Tuesday, November 10, 2009

The Language of Love (by Reese)

As I have yet to get my hands on one of Lizzie's most precious hot-and-heavy romance novels and do a "true and deep" analysis of it, I thought I'd occupy my time by revealing to the hungry eyes of all you readers the pulsing, heaving extent of, um, "descriptive" language used in every inch of the romance novel--even the summaries of books themselves, which don't explicitly refer to sex. Consider this example, from eHarlequin.com:


by Megan Hart 

Twenty years ago she had her whole life spread out before her. She was Bess Walsh, a fresh-scrubbed, middle-class student ready to conquer the design world. And she was taken. Absolutely and completely. 
But not by Andy, her well-groomed, intellectual boyfriend who had hinted more than once about a ring. No. During that hot summer as a waitress and living on the beach, she met Nick, the moody, dark-haired, local bad boy. He was, to put it mildly, not someone she could take home to Daddy.
Instead, Nick became her dirty little secret— a fervent sexual accomplice who knew how to ignite an all-consuming obsession she had no idea she carried deep within her.

Bess had always wondered what happened to Nick after that summer, after their promise to meet again. And now, back at the beach house and taking a break from responsibility, from marriage, from life, she discovers his heartbreaking fate—and why he never came back for her.

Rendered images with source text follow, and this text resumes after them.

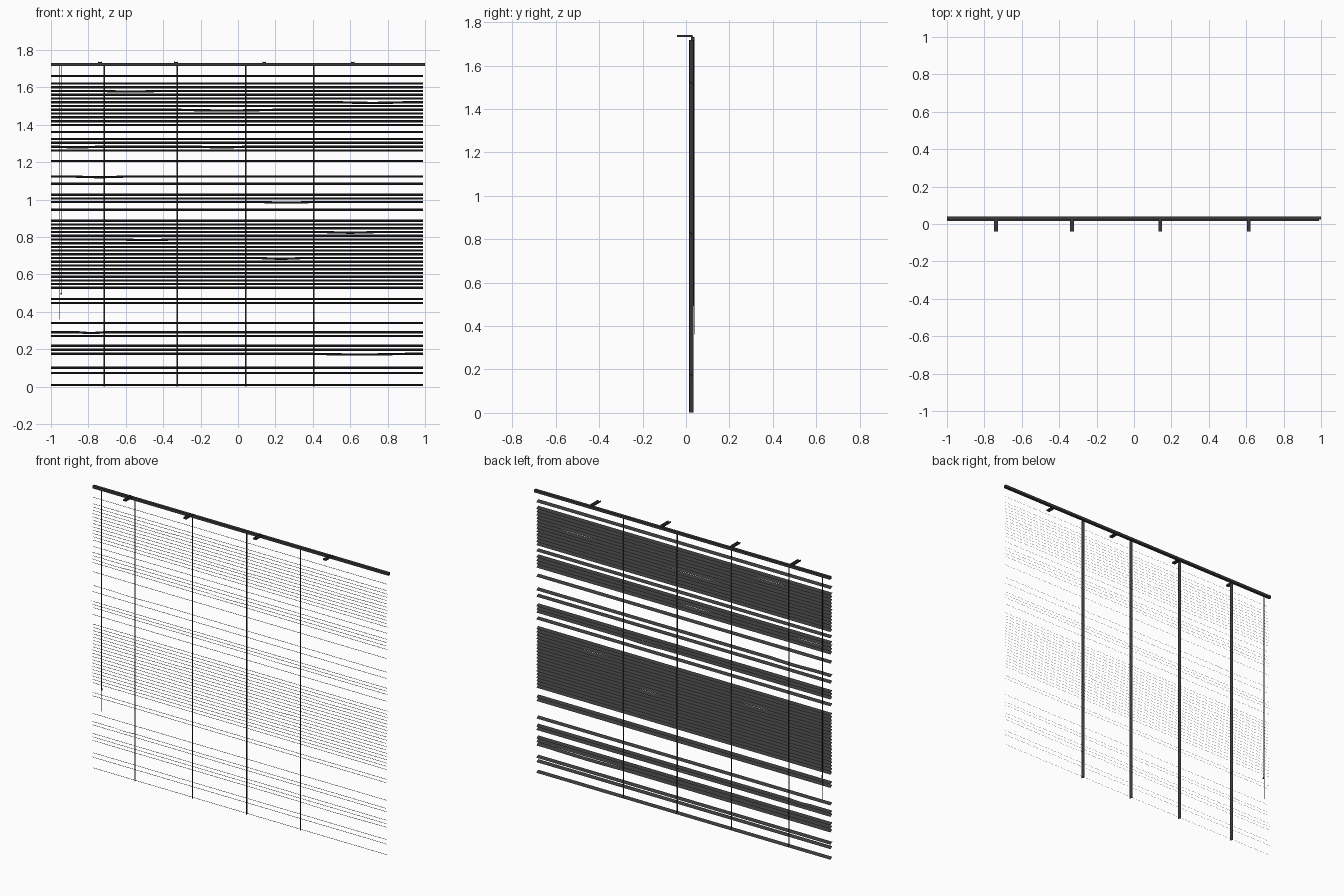
import bpy, bmesh, math
from mathutils import Vector

cube = bpy.data.objects.get("Cube")
if cube:
    bpy.data.objects.remove(cube)

mat = bpy.data.materials.new("charcoal")
mat.use_nodes = True
COLOR = (0.042, 0.042, 0.043, 1)
mat.diffuse_color = COLOR
mat.node_tree.nodes["Principled BSDF"].inputs["Base Color"].default_value = COLOR


def finish(name, bm):
    mesh = bpy.data.meshes.new(name)
    bm.to_mesh(mesh)
    bm.free()
    mesh.materials.append(mat)
    obj = bpy.data.objects.new(name, mesh)
    bpy.context.collection.objects.link(obj)
    return obj


def box(name, low, high, turn=0.0):
    low, high = Vector(low), Vector(high)
    bm = bmesh.new()
    bmesh.ops.create_cube(bm, size=1)
    bmesh.ops.scale(bm, vec=high - low, verts=bm.verts)
    obj = finish(name, bm)
    obj.location = (low + high) / 2
    obj.rotation_euler.z = turn
    return obj


def rod(name, x, y, bottom, top, radius, end_radius=None):
    bm = bmesh.new()
    bmesh.ops.create_cone(bm, cap_ends=True, segments=8, radius1=end_radius or radius,
                          radius2=radius, depth=top - bottom)
    obj = finish(name, bm)
    obj.location = (x, y, (bottom + top) / 2)
    return obj


# Tilted slats with a slight crown; a few sag between two points
SECTION = [(0.016, 0.0058), (0.0245, 0.0003), (0.033, -0.0062)]


def slat(name, z, sags):
    xs = {-1.0, 0.988}
    for start, end in sags:
        xs.update(start + (end - start) * i / 6 for i in range(7))
    bm = bmesh.new()
    previous = None
    for x in sorted(xs):
        drop = 0
        for start, end in sags:
            if start < x < end:
                drop = 0.0035 * math.sin(math.pi * (x - start) / (end - start))
        row = [bm.verts.new((x, y, z + dz - drop)) for y, dz in SECTION]
        if previous:
            for i in range(2):
                bm.faces.new((previous[i], row[i], row[i + 1], previous[i + 1]))
        previous = row
    finish(name, bm)


# Runs of slats: top height, bottom height, count
RUNS = [(1.662, 1.662, 1), (1.622, 1.4, 12), (1.362, 1.362, 1), (1.325, 1.263, 4),
        (1.207, 1.207, 1), (1.124, 1.124, 1), (1.085, 1.085, 1), (1.026, 0.988, 3),
        (0.946, 0.946, 1), (0.887, 0.529, 19), (0.469, 0.448, 2), (0.341, 0.341, 1),
        (0.291, 0.271, 2), (0.219, 0.176, 3), (0.101, 0.074, 2), (0.009, 0.009, 1)]
# Sags: height, start, end
SAGS = [(1.581, -0.73, -0.42), (1.521, 0.54, 0.9), (1.481, -0.32, 0.2),
        (1.284, -0.98, -0.74), (1.284, -0.22, 0.05), (1.124, -0.88, -0.6),
        (0.988, 0.12, 0.4), (0.827, 0.46, 0.74), (0.787, -0.62, -0.35),
        (0.687, 0.12, 0.34), (0.291, -0.85, -0.72), (0.176, 0.4, 0.9)]
number = 0
for top, bottom, count in RUNS:
    for i in range(count):
        z = top + (bottom - top) * i / max(count - 1, 1)
        number += 1
        slat(f"slat_{number}", z, [(a, b) for h, a, b in SAGS if abs(h - z) < 0.0095])

# Head rail
box("head_rail", (-1, 0.023, 1.716), (1, 0.04, 1.732))

# Wall brackets: a channel with two low flanges
for i, x in enumerate((-0.738, -0.331, 0.141, 0.614), 1):
    box(f"bracket_plate_{i}", (x - 0.01, -0.041, 1.731), (x + 0.01, 0.032, 1.735))
    for side in (-1, 1):
        c = x + side * 0.0085
        box(f"bracket_flange_{i}_{side}", (c - 0.0015, -0.041, 1.731),
            (c + 0.0015, 0.03, 1.74))

# Ladder tapes, turned slightly
for i, x in enumerate((-0.714, -0.324, 0.042, 0.405), 1):
    box(f"ladder_tape_{i}", (x - 0.0005, 0.0145, 0.002), (x + 0.0005, 0.0345, 1.718),
        math.radians(20))

# Tilt wand and pull cord with its tassel
rod("tilt_wand", -0.953, 0.039, 0.36, 1.718, 0.0013)
rod("pull_cord", -0.945, 0.036, 0.5, 1.718, 0.0013)
rod("cord_tassel", -0.945, 0.036, 0.492, 0.506, 0.002, 0.0045)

Suddenly Nick's name is on her lips…his hands on her thighsdark hair and eyes called back from the swirling gray of purgatory's depths.

Dead, alive, or something in between, they can't stop their hunger.

She wouldn't dare.

(my highlights)

Of course, not all romance writers adhere to this particular philosophy. Take this, er, confident woman from AllExperts.com, in response to an inquiry about what sort of language should be used in in writing this sort of book:

"Personally, I'm not a fan of the flowery filler-words used in older romance novels. I'd rather them just get straight to the point with the real word."

Well, okay then.

(image via eHarlequin.com)


  1. thanks for outshining me on my own blog, bitch.

  2. Unfortunately for me, Walmart doesn't even carry my book.

    I could probably list the page numbers where I used the word quivering though...


  3. Haha. Sorry mMm... hope this wasn't offensive! It's all in good fun.

  4. No worries. Maybe you'll give the book a try and be pleasantly surprised... ;)

    And Walmart really doesn't carry it!

  5. It does sound intriguing. And while this blog is technically centered around Walmart-carried novels, I'm just guest blogging here, so I really can bend the rules a bit...

  6. Reese, I'll send you one. All I ask is that you give it an honest chance and if you like it, you tell a lot of people to buy it. Send your mailing address to me at readinbed@gmail.com and I'll send you a book.